Fri, Apr 11, 2014 By:Ryan Schnurr of IN|Fort Wayne
The practice of urban gardening, or urban agriculture, in which food is cultivated in urban areas on plots of land or in large containers, is becoming increasingly popular. For many, this is a move toward sustainable urban living and community-building; and for others it’s a way to circumvent socioeconomic barriers by providing fresh fruits and vegetables — sometimes even meat — to those with limited access (we’ve written about this previously here).
But there’s another barrier in place in some communities, including Fort Wayne, that can spoil this venture: toxic soil.
“It’s food we’re dealing with, and people’s health, so we take that pretty seriously.”
Many open plots in Fort Wayne used to have buildings on them. When the buildings were removed and the basements filled in, toxins like lead and gasoline were often left in the soil. This is bad for the cultivation of edible plants because these contaminants could show up in the food.
These Young Urban Homesteaders are out to fix this.
Healing Urban Ground is an initiative to purchase some of these vacant parcels from the city of Fort Wayne and remediate, or “heal,” them. The conventional method, Carroll said, is to excavate the land and extract the toxins. This can cost tens, sometimes hundreds of thousands of dollars, depending on the property size. But he and Arney believe there’s another, cheaper way: phytoremediation.
Organizing raised beds in a strategic pattern allows the Young Urban Homesteaders to coordinate plant rotations. Walking paths provide easy access between sections.

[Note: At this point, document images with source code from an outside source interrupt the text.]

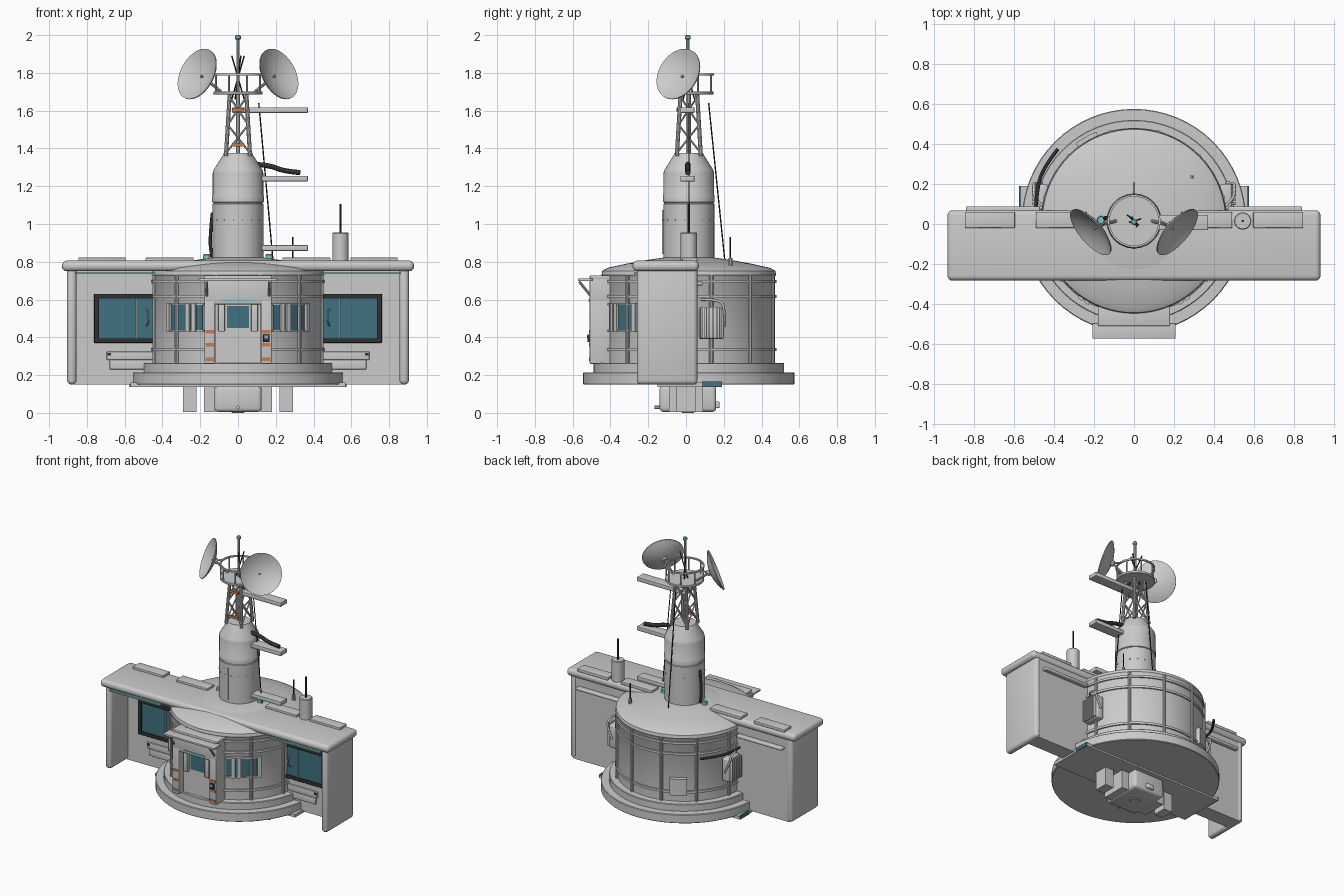
import bpy, bmesh, math
from mathutils import Vector

if "Cube" in bpy.data.objects:
    bpy.data.objects.remove(bpy.data.objects["Cube"])

CY = 0.015  # shared axis of drum and tower


def material(name, col):
    m = bpy.data.materials.new(name)
    m.diffuse_color = (*col, 1)
    m.use_nodes = True
    m.node_tree.nodes["Principled BSDF"].inputs["Base Color"].default_value = m.diffuse_color
    return m


GLASS = material("teal_glass", (0.05, 0.17, 0.22))
DARK = material("dark_rubber", (0.03, 0.03, 0.035))
ORANGE = material("orange_paint", (0.6, 0.2, 0.06))
CYAN = material("cyan_light", (0.2, 0.6, 0.6))


def finish(name, bm, mat=None, loc=(0, 0, 0)):
    bmesh.ops.recalc_face_normals(bm, faces=bm.faces)
    me = bpy.data.meshes.new(name)
    bm.to_mesh(me)
    bm.free()
    ob = bpy.data.objects.new(name, me)
    ob.location = loc
    bpy.context.collection.objects.link(ob)
    if mat:
        me.materials.append(mat)
    return ob


def box(name, xs, ys, zs, bevel=0.0, mat=None, seg=3):
    bm = bmesh.new()
    bmesh.ops.create_cube(bm, size=1)
    for v in bm.verts:
        v.co = [(a + b) / 2 + c * abs(b - a) for (a, b), c in zip((xs, ys, zs), v.co)]
    if bevel:
        bmesh.ops.bevel(bm, geom=bm.edges[:], offset=bevel, segments=seg, profile=0.5, affect='EDGES')
    return finish(name, bm, mat)


def lathe(name, prof, loc=(0, CY, 0), n=64, mat=None):
    bm = bmesh.new()
    vs = [bm.verts.new((r, 0, z)) for r, z in prof]
    es = [bm.edges.new(p) for p in zip(vs, vs[1:])]
    bmesh.ops.spin(bm, geom=vs + es, axis=(0, 0, 1), cent=(0, 0, 0), steps=n, angle=2 * math.pi)
    bmesh.ops.remove_doubles(bm, verts=bm.verts, dist=1e-5)
    return finish(name, bm, mat, loc)


def disc(name, r, z0, z1, loc=(0, CY, 0), n=64, mat=None, b=0.004):
    return lathe(name, [(0, z0), (r - b, z0), (r, z0 + b), (r, z1 - b), (r - b, z1), (0, z1)], loc, n, mat)


def band(name, r0, r1, z0, z1, mat=None):
    return lathe(name, [(r0, z0), (r1, z0), (r1, z1), (r0, z1), (r0, z0)], mat=mat)


def arc(name, a0, a1, r0, r1, z0, z1, mat=None, n=10):
    """Curved plate on the drum; angles in degrees from the front toward +x."""
    bm = bmesh.new()
    rows = []
    for i in range(n + 1):
        a = math.radians(a0 + (a1 - a0) * i / n)
        rows.append([bm.verts.new((r * math.sin(a), CY - r * math.cos(a), z))
                     for r, z in ((r0, z0), (r1, z0), (r1, z1), (r0, z1))])
    for p, q in zip(rows, rows[1:]):
        for k in range(4):
            bm.faces.new((p[k], p[k - 1], q[k - 1], q[k]))
    bm.faces.new(rows[0])
    bm.faces.new(rows[-1])
    return finish(name, bm, mat)


def rod(name, p, q, r, mat=None, n=10):
    p, q = Vector(p), Vector(q)
    bm = bmesh.new()
    bmesh.ops.create_cone(bm, cap_ends=True, segments=n, radius1=r, radius2=r, depth=(q - p).length)
    ob = finish(name, bm, mat, (p + q) / 2)
    ob.rotation_mode = 'QUATERNION'
    ob.rotation_quaternion = (q - p).to_track_quat('Z', 'Y')
    return ob


def cable(name, pts, r, mat=DARK):
    cu = bpy.data.curves.new(name, 'CURVE')
    cu.dimensions, cu.bevel_depth, cu.bevel_resolution, cu.use_fill_caps = '3D', r, 3, True
    sp = cu.splines.new('NURBS')
    sp.points.add(len(pts) - 1)
    for p, c in zip(sp.points, pts):
        p.co = (*c, 1)
    sp.use_endpoint_u, sp.order_u = True, 3
    ob = bpy.data.objects.new(name, cu)
    bpy.context.collection.objects.link(ob)
    cu.materials.append(mat)


# Base rings, drum and dome
disc("base_ring_lower", 0.56, 0.15, 0.215)
disc("base_ring_upper", 0.505, 0.21, 0.265)
lathe("drum", [(0, 0.26), (0.455, 0.26), (0.455, 0.72), (0.462, 0.73), (0.458, 0.752), (0.43, 0.768),
               (0.33, 0.79), (0.22, 0.81), (0.135, 0.822), (0, 0.825)], n=72)
for z in (0.335, 0.615, 0.695):
    band("drum_hoop", 0.45, 0.465, z - 0.008, z + 0.008)
for k in range(12):
    a = math.radians(15 + 30 * k)
    x, y = 0.459 * math.sin(a), CY - 0.459 * math.cos(a)
    rod("drum_rib", (x, y, 0.26), (x, y, 0.73), 0.011)

# Underside plate, service box and feet
box("under_plate", (-0.57, 0.57), (-0.15, 0.19), (0.138, 0.16))
box("service_box", (-0.125, 0.125), (-0.14, 0.16), (0.005, 0.145), 0.02)
disc("service_hatch", 0.035, 0, 0.01, (0, 0.01, 0), 24)
box("service_knob", (-0.03, 0.03), (0.13, 0.178), (0.025, 0.06), 0.006)
rod("service_nub", (0, -0.167, 0.03), (0, -0.13, 0.03), 0.01)

for s in (-1, 1):
    box("foot_inner", (s * 0.12, s * 0.18), (-0.09, 0.09), (0.005, 0.14))
    box("foot_outer", (s * 0.22, s * 0.29), (-0.05, 0.05), (0.005, 0.14))
    box("plate_light", (s * 0.565, s * 0.575), (0.085, 0.19), (0.138, 0.165), mat=GLASS)
    # Wings: end panel, rear wall, window
    box("wing_end", (s * 0.855, s * 0.905), (-0.26, 0.06), (0.15, 0.79), 0.022)
    box("wing_wall", (s * 0.3, s * 0.88), (-0.06, 0.055), (0.15, 0.77))
    box("wing_glass", (s * 0.42, s * 0.74), (-0.07, -0.05), (0.39, 0.61), mat=GLASS)
    for zs in ((0.37, 0.395), (0.605, 0.63)):
        box("window_frame", (s * 0.4, s * 0.762), (-0.08, -0.05), zs, 0.004, DARK)
    box("window_frame_side", (s * 0.735, s * 0.762), (-0.08, -0.05), (0.37, 0.63), 0.004, DARK)
    box("window_mullion", (s * 0.535, s * 0.543), (-0.078, -0.06), (0.395, 0.605))
    cable("window_handle", [(s * 0.485, -0.07, 0.46), (s * 0.475, -0.1, 0.47), (s * 0.475, -0.1, 0.54),
                            (s * 0.485, -0.07, 0.55)], 0.004, None)
    box("wall_panel_upper", (s * 0.45, s * 0.695), (-0.07, -0.05), (0.28, 0.325), 0.004)
    box("wall_panel_lower", (s * 0.45, s * 0.68), (-0.07, -0.05), (0.23, 0.278), 0.004)
    box("wall_bolt", (s * 0.672, s * 0.69), (-0.076, -0.06), (0.305, 0.318), mat=DARK)
    box("eave_light", (s * 0.44, s * 0.86), (-0.276, -0.26), (0.735, 0.744), mat=CYAN)
    box("rear_rail", (s * 0.47, s * 0.84), (0.05, 0.088), (0.675, 0.695), 0.006)
    for x0, x1 in ((0.235, 0.49), (0.595, 0.845)):
        box("roof_pad", (s * x0, s * x1), (-0.02, 0.06), (0.8, 0.822), 0.004)
    disc("roof_lamp", 0.02, 0.8, 0.84, (s * 0.165, 0.02, 0), 16, CYAN)
    # Drum windows with shutters
    arc("drum_window", s * 24, s * 52, 0.45, 0.461, 0.44, 0.57, GLASS)
    for a in (28.5, 33, 50):
        arc("shutter", s * a, s * (a + 3.2), 0.45, 0.476, 0.43, 0.58, n=2)
    for z in (0.43, 0.57):
        arc("window_sill", s * 23, s * 53, 0.45, 0.468, z, z + 0.01)
    # Side vents
    box("vent_body", (s * 0.43, s * 0.49), (0.07, 0.2), (0.39, 0.56), 0.012)
    for i in range(6):
        y = 0.078 + i * 0.02
        box("vent_slat", (s * 0.48, s * 0.51), (y, y + 0.01), (0.395, 0.555), 0.002)
    cable("vent_pipe", [(s * 0.44, 0.08, 0.6), (s * 0.5, 0.12, 0.6), (s * 0.5, 0.19, 0.59), (s * 0.5, 0.205, 0.54),
                        (s * 0.46, 0.205, 0.46)], 0.007, None)
    # Porch posts and canopy brackets
    box("porch_post", (s * 0.122, s * 0.178), (-0.51, -0.4), (0.26, 0.6), 0.005)
    box("door_jamb", (s * 0.07, s * 0.105), (-0.49, -0.42), (0.43, 0.575), 0.004)
    for z in (0.285, 0.36, 0.43):
        box("post_stripe", (s * 0.127, s * 0.173), (-0.514, -0.5), (z - 0.009, z + 0.009), mat=ORANGE)
    rod("canopy_bracket", (s * 0.165, -0.565, 0.695), (s * 0.165, -0.505, 0.62), 0.007)

# Wing roof
box("wing_roof", (-0.932, 0.932), (-0.283, 0.068), (0.75, 0.806), 0.025, seg=4)

# Porch and door
box("porch_header", (-0.178, 0.178), (-0.51, -0.38), (0.575, 0.722), 0.006)
box("canopy", (-0.208, 0.208), (-0.573, -0.495), (0.697, 0.712), 0.004)
box("canopy_lip", (-0.18, 0.18), (-0.51, -0.4), (0.71, 0.728), 0.005)
box("porch_light", (-0.085, 0.085), (-0.516, -0.5), (0.59, 0.599), mat=CYAN)
box("door", (-0.12, 0.12), (-0.465, -0.4), (0.26, 0.58))
box("door_window", (-0.058, 0.058), (-0.472, -0.45), (0.45, 0.565), mat=GLASS)
box("keypad", (0.133, 0.167), (-0.522, -0.5), (0.375, 0.415), 0.003, DARK)
box("keypad_screen", (0.14, 0.16), (-0.525, -0.51), (0.395, 0.409), mat=CYAN)

# Rear hatch and side cable on the drum
arc("rear_hatch", -157, -143, 0.44, 0.485, 0.32, 0.44)
cable("drum_cable", [(-0.49, 0.08, 0.605), (-0.485, 0.17, 0.605), (-0.455, 0.28, 0.605), (-0.38, 0.375, 0.605)], 0.009)

# Tower with seams
lathe("tower", [(0, 0.79), (0.135, 0.79), (0.135, 1.105), (0.131, 1.108), (0.131, 1.113), (0.137, 1.116),
                (0.137, 1.15), (0.134, 1.155), (0.134, 1.27), (0.13, 1.285), (0.08, 1.365), (0.076, 1.375), (0, 1.375)])
box("tower_strip", (-0.005, 0.005), (-0.126, -0.1), (0.84, 1.075))
cable("tower_cable", [(-0.13, 0.03, 0.81), (-0.15, 0.03, 0.86), (-0.143, 0.03, 1.0), (-0.135, 0.03, 1.06)], 0.009)
for k in range(16):
    a = 2 * math.pi * (k + 0.5) / 16
    d = Vector((math.sin(a), -math.cos(a), 0))
    c = Vector((0, CY, 1.02))
    rod("tower_bolt", c + d * 0.13, c + d * 0.138, 0.005, n=8)

# Lattice mast with braces
def mast(k, t):
    a = math.pi / 2 * k + math.pi / 4
    r = 0.09 + (0.062 - 0.09) * t
    return (r * math.cos(a), CY + r * math.sin(a), 1.36 + 0.33 * t)


for k in range(4):
    rod("mast_post", mast(k, 0), mast(k, 1), 0.011)
    for t in (0.05, 0.5):
        rod("mast_brace", mast(k, t), mast(k + 1, t + 0.45), 0.005, n=8)
        rod("mast_brace", mast(k + 1, t), mast(k, t + 0.45), 0.005, n=8)
for z in (1.42, 1.605):
    box("mast_marker", (-0.033, 0.033), (-0.05, -0.035), (z - 0.009, z + 0.009), mat=ORANGE)
rod("mast_core", (0, CY, 1.37), (0, CY, 1.7), 0.012)

# Platform and railing
disc("platform", 0.13, 1.685, 1.702, n=32, b=0.002)
band("platform_rail", 0.122, 0.132, 1.785, 1.796)
for k in range(8):
    a = math.pi / 4 * (k + 0.5)
    x, y = 0.126 * math.cos(a), CY + 0.126 * math.sin(a)
    rod("rail_post", (x, y, 1.7), (x, y, 1.79), 0.005, n=8)

# Dishes
for s in (-1, 1):
    n = Vector((s * 0.7, -0.6, 0.37)).normalized()
    rim = Vector((s * 0.218, -0.042, 1.795))
    R, D = 0.143, 0.042
    front = [(R * i / 8, D * (i / 8) ** 2 - D) for i in range(9)]
    dish = lathe("dish", front + [(r, z - 0.006) for r, z in front[::-1]], rim, 40)
    dish.rotation_mode = 'QUATERNION'
    dish.rotation_quaternion = n.to_track_quat('Z', 'Y')
    rod("dish_feed", rim - n * D, rim - n * (D - 0.012), 0.007)
    back = rim - n * (D + 0.004)
    rod("dish_hub", back - n * 0.02, back, 0.02)
    rod("dish_arm", (s * 0.09, CY, 1.7), back - n * 0.01, 0.008)
    rod("dish_strut", (s * 0.126, CY, 1.79), back - n * 0.01, 0.006)

# Top antennas
rod("top_mast", (0, 0.01, 1.7), (0, 0.01, 1.98), 0.009)
disc("top_beacon", 0.015, 1.975, 2.0, (0, 0.01, 0), 16, CYAN, b=0.006)
for x, y in ((0.033, 0.01), (-0.033, 0.03), (0.015, -0.03)):
    rod("whip", (-x, CY - y, 1.66), (x, CY + y, 1.89), 0.004, DARK, 6)

# Side arms, cable and guy wires
for x0, z in ((-0.03, 1.603), (0.1, 1.24), (0.1, 0.873)):
    box("side_arm", (x0, 0.37), (-0.03, 0.045), (z - 0.015, z + 0.015), 0.004)
cable("arm_cable", [(0.1, 0.01, 1.315), (0.17, 0.01, 1.31), (0.24, 0.01, 1.28), (0.33, 0.01, 1.272)], 0.014)
rod("guy_wire_side", (0.11, CY, 1.64), (0.185, CY, 0.81), 0.0035, DARK, 6)
rod("guy_wire_rear", (0, 0.12, 1.64), (0, 0.205, 0.81), 0.0035, DARK, 6)

# Roof canister and small antenna
disc("roof_canister", 0.043, 0.8, 0.955, (0.543, CY, 0), 32)
rod("canister_whip", (0.543, CY, 0.95), (0.543, CY, 1.105), 0.006, DARK)
rod("dome_antenna_base", (0.29, 0.235, 0.77), (0.29, 0.235, 0.82), 0.011)
rod("dome_antenna", (0.29, 0.235, 0.8), (0.29, 0.235, 0.93), 0.004, DARK)

# Smooth shading with sharp edges kept
for ob in bpy.context.scene.objects:
    ob.select_set(ob.type == 'MESH')
    if ob.type == 'MESH':
        bpy.context.view_layer.objects.active = ob
bpy.ops.object.shade_smooth_by_angle(angle=math.radians(35))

Phytoremediation, which literally means healing with plants, is a process in which certain plants are used to remove toxins from the ground. Sometimes a plant will break down the toxin right in the soil, and other times it will “soak up” the toxin. When the plant is removed in the latter case, the toxin goes with it.